_Work task_: Reproduce every record below, character by character.

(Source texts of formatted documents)
╭──

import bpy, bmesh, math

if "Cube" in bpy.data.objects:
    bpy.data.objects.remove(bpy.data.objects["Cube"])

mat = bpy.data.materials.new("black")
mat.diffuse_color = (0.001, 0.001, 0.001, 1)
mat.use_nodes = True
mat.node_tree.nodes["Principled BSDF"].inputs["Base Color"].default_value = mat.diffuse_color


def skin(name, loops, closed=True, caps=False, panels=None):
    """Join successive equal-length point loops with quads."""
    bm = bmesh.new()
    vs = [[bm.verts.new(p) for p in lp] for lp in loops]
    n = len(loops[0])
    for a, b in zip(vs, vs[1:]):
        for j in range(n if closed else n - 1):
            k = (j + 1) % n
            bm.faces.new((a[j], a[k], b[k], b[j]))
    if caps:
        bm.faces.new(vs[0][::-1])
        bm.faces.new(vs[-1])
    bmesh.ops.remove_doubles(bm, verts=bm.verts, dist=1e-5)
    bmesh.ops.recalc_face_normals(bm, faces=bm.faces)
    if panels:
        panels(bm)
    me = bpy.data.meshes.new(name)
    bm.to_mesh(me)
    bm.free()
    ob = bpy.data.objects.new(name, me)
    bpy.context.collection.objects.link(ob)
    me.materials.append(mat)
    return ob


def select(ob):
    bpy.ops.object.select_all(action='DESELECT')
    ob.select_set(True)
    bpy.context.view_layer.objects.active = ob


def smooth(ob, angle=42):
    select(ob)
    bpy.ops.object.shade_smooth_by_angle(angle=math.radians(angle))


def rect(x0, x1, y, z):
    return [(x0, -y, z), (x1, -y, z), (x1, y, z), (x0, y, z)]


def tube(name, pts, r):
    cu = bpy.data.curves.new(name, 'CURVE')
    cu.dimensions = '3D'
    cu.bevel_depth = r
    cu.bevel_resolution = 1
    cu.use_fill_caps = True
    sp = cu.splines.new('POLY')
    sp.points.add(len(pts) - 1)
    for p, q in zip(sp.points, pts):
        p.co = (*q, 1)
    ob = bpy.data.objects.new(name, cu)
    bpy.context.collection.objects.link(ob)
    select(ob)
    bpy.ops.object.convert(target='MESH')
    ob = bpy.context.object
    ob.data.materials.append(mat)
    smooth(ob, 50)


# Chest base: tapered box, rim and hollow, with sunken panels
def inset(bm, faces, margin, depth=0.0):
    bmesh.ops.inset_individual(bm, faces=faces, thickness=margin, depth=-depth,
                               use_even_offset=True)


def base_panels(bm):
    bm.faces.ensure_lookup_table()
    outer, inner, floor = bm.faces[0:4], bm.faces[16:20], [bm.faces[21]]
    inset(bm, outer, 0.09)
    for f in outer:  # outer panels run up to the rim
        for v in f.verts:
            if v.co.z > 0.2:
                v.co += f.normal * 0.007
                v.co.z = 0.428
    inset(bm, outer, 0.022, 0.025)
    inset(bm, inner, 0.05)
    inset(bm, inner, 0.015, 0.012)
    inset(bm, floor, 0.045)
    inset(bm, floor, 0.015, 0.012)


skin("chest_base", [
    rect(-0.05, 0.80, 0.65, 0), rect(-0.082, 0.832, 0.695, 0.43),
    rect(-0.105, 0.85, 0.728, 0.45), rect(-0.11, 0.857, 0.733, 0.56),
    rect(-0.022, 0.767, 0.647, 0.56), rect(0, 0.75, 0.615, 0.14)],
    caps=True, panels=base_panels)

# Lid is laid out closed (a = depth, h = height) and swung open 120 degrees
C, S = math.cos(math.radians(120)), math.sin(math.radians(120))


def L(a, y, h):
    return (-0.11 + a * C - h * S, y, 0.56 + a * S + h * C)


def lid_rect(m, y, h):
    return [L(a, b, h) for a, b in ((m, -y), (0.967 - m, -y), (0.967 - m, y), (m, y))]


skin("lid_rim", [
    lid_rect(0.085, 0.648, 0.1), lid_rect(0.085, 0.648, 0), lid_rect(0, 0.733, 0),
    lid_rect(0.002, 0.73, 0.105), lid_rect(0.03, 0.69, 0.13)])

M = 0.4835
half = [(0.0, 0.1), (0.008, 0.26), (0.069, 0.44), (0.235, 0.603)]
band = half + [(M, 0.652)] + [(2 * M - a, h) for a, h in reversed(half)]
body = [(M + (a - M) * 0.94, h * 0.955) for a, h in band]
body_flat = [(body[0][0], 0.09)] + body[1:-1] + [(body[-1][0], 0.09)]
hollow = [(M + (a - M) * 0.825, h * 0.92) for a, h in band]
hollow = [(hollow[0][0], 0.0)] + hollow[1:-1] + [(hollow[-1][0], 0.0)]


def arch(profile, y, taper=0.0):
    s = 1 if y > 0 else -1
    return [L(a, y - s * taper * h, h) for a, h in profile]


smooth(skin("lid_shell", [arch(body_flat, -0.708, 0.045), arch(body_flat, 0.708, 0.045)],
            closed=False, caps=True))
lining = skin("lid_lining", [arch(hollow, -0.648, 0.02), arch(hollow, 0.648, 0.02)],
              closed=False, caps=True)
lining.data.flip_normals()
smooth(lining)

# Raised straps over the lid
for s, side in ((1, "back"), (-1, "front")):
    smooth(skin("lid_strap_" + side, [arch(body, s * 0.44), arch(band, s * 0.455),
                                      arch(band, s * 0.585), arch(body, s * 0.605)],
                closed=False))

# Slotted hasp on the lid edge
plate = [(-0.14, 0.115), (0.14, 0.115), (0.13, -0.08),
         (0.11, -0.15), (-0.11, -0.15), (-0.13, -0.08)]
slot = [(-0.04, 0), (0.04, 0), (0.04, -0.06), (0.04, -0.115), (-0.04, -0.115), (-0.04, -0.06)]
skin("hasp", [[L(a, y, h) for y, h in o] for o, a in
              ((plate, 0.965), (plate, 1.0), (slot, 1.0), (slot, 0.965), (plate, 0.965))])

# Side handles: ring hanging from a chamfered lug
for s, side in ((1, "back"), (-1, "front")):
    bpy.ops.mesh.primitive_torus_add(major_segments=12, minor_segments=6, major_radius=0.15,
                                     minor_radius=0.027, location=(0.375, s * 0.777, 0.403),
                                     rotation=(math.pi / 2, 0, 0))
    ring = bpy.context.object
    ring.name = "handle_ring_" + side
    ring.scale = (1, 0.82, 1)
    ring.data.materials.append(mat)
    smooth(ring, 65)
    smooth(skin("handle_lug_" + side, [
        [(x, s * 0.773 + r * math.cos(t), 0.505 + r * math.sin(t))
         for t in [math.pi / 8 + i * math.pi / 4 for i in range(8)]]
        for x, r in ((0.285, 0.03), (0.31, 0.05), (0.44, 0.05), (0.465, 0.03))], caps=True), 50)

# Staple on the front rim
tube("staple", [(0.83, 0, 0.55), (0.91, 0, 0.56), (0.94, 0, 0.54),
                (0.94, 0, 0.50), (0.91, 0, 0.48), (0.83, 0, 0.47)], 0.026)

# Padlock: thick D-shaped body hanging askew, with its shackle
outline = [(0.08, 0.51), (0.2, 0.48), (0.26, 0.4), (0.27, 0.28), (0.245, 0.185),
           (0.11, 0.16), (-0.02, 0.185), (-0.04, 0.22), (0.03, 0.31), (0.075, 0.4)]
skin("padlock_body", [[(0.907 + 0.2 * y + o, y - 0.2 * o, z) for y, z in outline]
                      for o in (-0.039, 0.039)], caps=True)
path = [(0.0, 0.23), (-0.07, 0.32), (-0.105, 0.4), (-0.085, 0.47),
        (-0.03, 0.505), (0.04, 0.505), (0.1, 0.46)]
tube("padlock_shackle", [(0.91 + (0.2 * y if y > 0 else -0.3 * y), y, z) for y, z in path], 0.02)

╰──

_Your response_:
import bpy, bmesh, math

if "Cube" in bpy.data.objects:
    bpy.data.objects.remove(bpy.data.objects["Cube"])

mat = bpy.data.materials.new("black")
mat.diffuse_color = (0.001, 0.001, 0.001, 1)
mat.use_nodes = True
mat.node_tree.nodes["Principled BSDF"].inputs["Base Color"].default_value = mat.diffuse_color


def skin(name, loops, closed=True, caps=False, panels=None):
    """Join successive equal-length point loops with quads."""
    bm = bmesh.new()
    vs = [[bm.verts.new(p) for p in lp] for lp in loops]
    n = len(loops[0])
    for a, b in zip(vs, vs[1:]):
        for j in range(n if closed else n - 1):
            k = (j + 1) % n
            bm.faces.new((a[j], a[k], b[k], b[j]))
    if caps:
        bm.faces.new(vs[0][::-1])
        bm.faces.new(vs[-1])
    bmesh.ops.remove_doubles(bm, verts=bm.verts, dist=1e-5)
    bmesh.ops.recalc_face_normals(bm, faces=bm.faces)
    if panels:
        panels(bm)
    me = bpy.data.meshes.new(name)
    bm.to_mesh(me)
    bm.free()
    ob = bpy.data.objects.new(name, me)
    bpy.context.collection.objects.link(ob)
    me.materials.append(mat)
    return ob


def select(ob):
    bpy.ops.object.select_all(action='DESELECT')
    ob.select_set(True)
    bpy.context.view_layer.objects.active = ob


def smooth(ob, angle=42):
    select(ob)
    bpy.ops.object.shade_smooth_by_angle(angle=math.radians(angle))


def rect(x0, x1, y, z):
    return [(x0, -y, z), (x1, -y, z), (x1, y, z), (x0, y, z)]


def tube(name, pts, r):
    cu = bpy.data.curves.new(name, 'CURVE')
    cu.dimensions = '3D'
    cu.bevel_depth = r
    cu.bevel_resolution = 1
    cu.use_fill_caps = True
    sp = cu.splines.new('POLY')
    sp.points.add(len(pts) - 1)
    for p, q in zip(sp.points, pts):
        p.co = (*q, 1)
    ob = bpy.data.objects.new(name, cu)
    bpy.context.collection.objects.link(ob)
    select(ob)
    bpy.ops.object.convert(target='MESH')
    ob = bpy.context.object
    ob.data.materials.append(mat)
    smooth(ob, 50)


# Chest base: tapered box, rim and hollow, with sunken panels
def inset(bm, faces, margin, depth=0.0):
    bmesh.ops.inset_individual(bm, faces=faces, thickness=margin, depth=-depth,
                               use_even_offset=True)


def base_panels(bm):
    bm.faces.ensure_lookup_table()
    outer, inner, floor = bm.faces[0:4], bm.faces[16:20], [bm.faces[21]]
    inset(bm, outer, 0.09)
    for f in outer:  # outer panels run up to the rim
        for v in f.verts:
            if v.co.z > 0.2:
                v.co += f.normal * 0.007
                v.co.z = 0.428
    inset(bm, outer, 0.022, 0.025)
    inset(bm, inner, 0.05)
    inset(bm, inner, 0.015, 0.012)
    inset(bm, floor, 0.045)
    inset(bm, floor, 0.015, 0.012)


skin("chest_base", [
    rect(-0.05, 0.80, 0.65, 0), rect(-0.082, 0.832, 0.695, 0.43),
    rect(-0.105, 0.85, 0.728, 0.45), rect(-0.11, 0.857, 0.733, 0.56),
    rect(-0.022, 0.767, 0.647, 0.56), rect(0, 0.75, 0.615, 0.14)],
    caps=True, panels=base_panels)

# Lid is laid out closed (a = depth, h = height) and swung open 120 degrees
C, S = math.cos(math.radians(120)), math.sin(math.radians(120))


def L(a, y, h):
    return (-0.11 + a * C - h * S, y, 0.56 + a * S + h * C)


def lid_rect(m, y, h):
    return [L(a, b, h) for a, b in ((m, -y), (0.967 - m, -y), (0.967 - m, y), (m, y))]


skin("lid_rim", [
    lid_rect(0.085, 0.648, 0.1), lid_rect(0.085, 0.648, 0), lid_rect(0, 0.733, 0),
    lid_rect(0.002, 0.73, 0.105), lid_rect(0.03, 0.69, 0.13)])

M = 0.4835
half = [(0.0, 0.1), (0.008, 0.26), (0.069, 0.44), (0.235, 0.603)]
band = half + [(M, 0.652)] + [(2 * M - a, h) for a, h in reversed(half)]
body = [(M + (a - M) * 0.94, h * 0.955) for a, h in band]
body_flat = [(body[0][0], 0.09)] + body[1:-1] + [(body[-1][0], 0.09)]
hollow = [(M + (a - M) * 0.825, h * 0.92) for a, h in band]
hollow = [(hollow[0][0], 0.0)] + hollow[1:-1] + [(hollow[-1][0], 0.0)]


def arch(profile, y, taper=0.0):
    s = 1 if y > 0 else -1
    return [L(a, y - s * taper * h, h) for a, h in profile]


smooth(skin("lid_shell", [arch(body_flat, -0.708, 0.045), arch(body_flat, 0.708, 0.045)],
            closed=False, caps=True))
lining = skin("lid_lining", [arch(hollow, -0.648, 0.02), arch(hollow, 0.648, 0.02)],
              closed=False, caps=True)
lining.data.flip_normals()
smooth(lining)

# Raised straps over the lid
for s, side in ((1, "back"), (-1, "front")):
    smooth(skin("lid_strap_" + side, [arch(body, s * 0.44), arch(band, s * 0.455),
                                      arch(band, s * 0.585), arch(body, s * 0.605)],
                closed=False))

# Slotted hasp on the lid edge
plate = [(-0.14, 0.115), (0.14, 0.115), (0.13, -0.08),
         (0.11, -0.15), (-0.11, -0.15), (-0.13, -0.08)]
slot = [(-0.04, 0), (0.04, 0), (0.04, -0.06), (0.04, -0.115), (-0.04, -0.115), (-0.04, -0.06)]
skin("hasp", [[L(a, y, h) for y, h in o] for o, a in
              ((plate, 0.965), (plate, 1.0), (slot, 1.0), (slot, 0.965), (plate, 0.965))])

# Side handles: ring hanging from a chamfered lug
for s, side in ((1, "back"), (-1, "front")):
    bpy.ops.mesh.primitive_torus_add(major_segments=12, minor_segments=6, major_radius=0.15,
                                     minor_radius=0.027, location=(0.375, s * 0.777, 0.403),
                                     rotation=(math.pi / 2, 0, 0))
    ring = bpy.context.object
    ring.name = "handle_ring_" + side
    ring.scale = (1, 0.82, 1)
    ring.data.materials.append(mat)
    smooth(ring, 65)
    smooth(skin("handle_lug_" + side, [
        [(x, s * 0.773 + r * math.cos(t), 0.505 + r * math.sin(t))
         for t in [math.pi / 8 + i * math.pi / 4 for i in range(8)]]
        for x, r in ((0.285, 0.03), (0.31, 0.05), (0.44, 0.05), (0.465, 0.03))], caps=True), 50)

# Staple on the front rim
tube("staple", [(0.83, 0, 0.55), (0.91, 0, 0.56), (0.94, 0, 0.54),
                (0.94, 0, 0.50), (0.91, 0, 0.48), (0.83, 0, 0.47)], 0.026)

# Padlock: thick D-shaped body hanging askew, with its shackle
outline = [(0.08, 0.51), (0.2, 0.48), (0.26, 0.4), (0.27, 0.28), (0.245, 0.185),
           (0.11, 0.16), (-0.02, 0.185), (-0.04, 0.22), (0.03, 0.31), (0.075, 0.4)]
skin("padlock_body", [[(0.907 + 0.2 * y + o, y - 0.2 * o, z) for y, z in outline]
                      for o in (-0.039, 0.039)], caps=True)
path = [(0.0, 0.23), (-0.07, 0.32), (-0.105, 0.4), (-0.085, 0.47),
        (-0.03, 0.505), (0.04, 0.505), (0.1, 0.46)]
tube("padlock_shackle", [(0.91 + (0.2 * y if y > 0 else -0.3 * y), y, z) for y, z in path], 0.02)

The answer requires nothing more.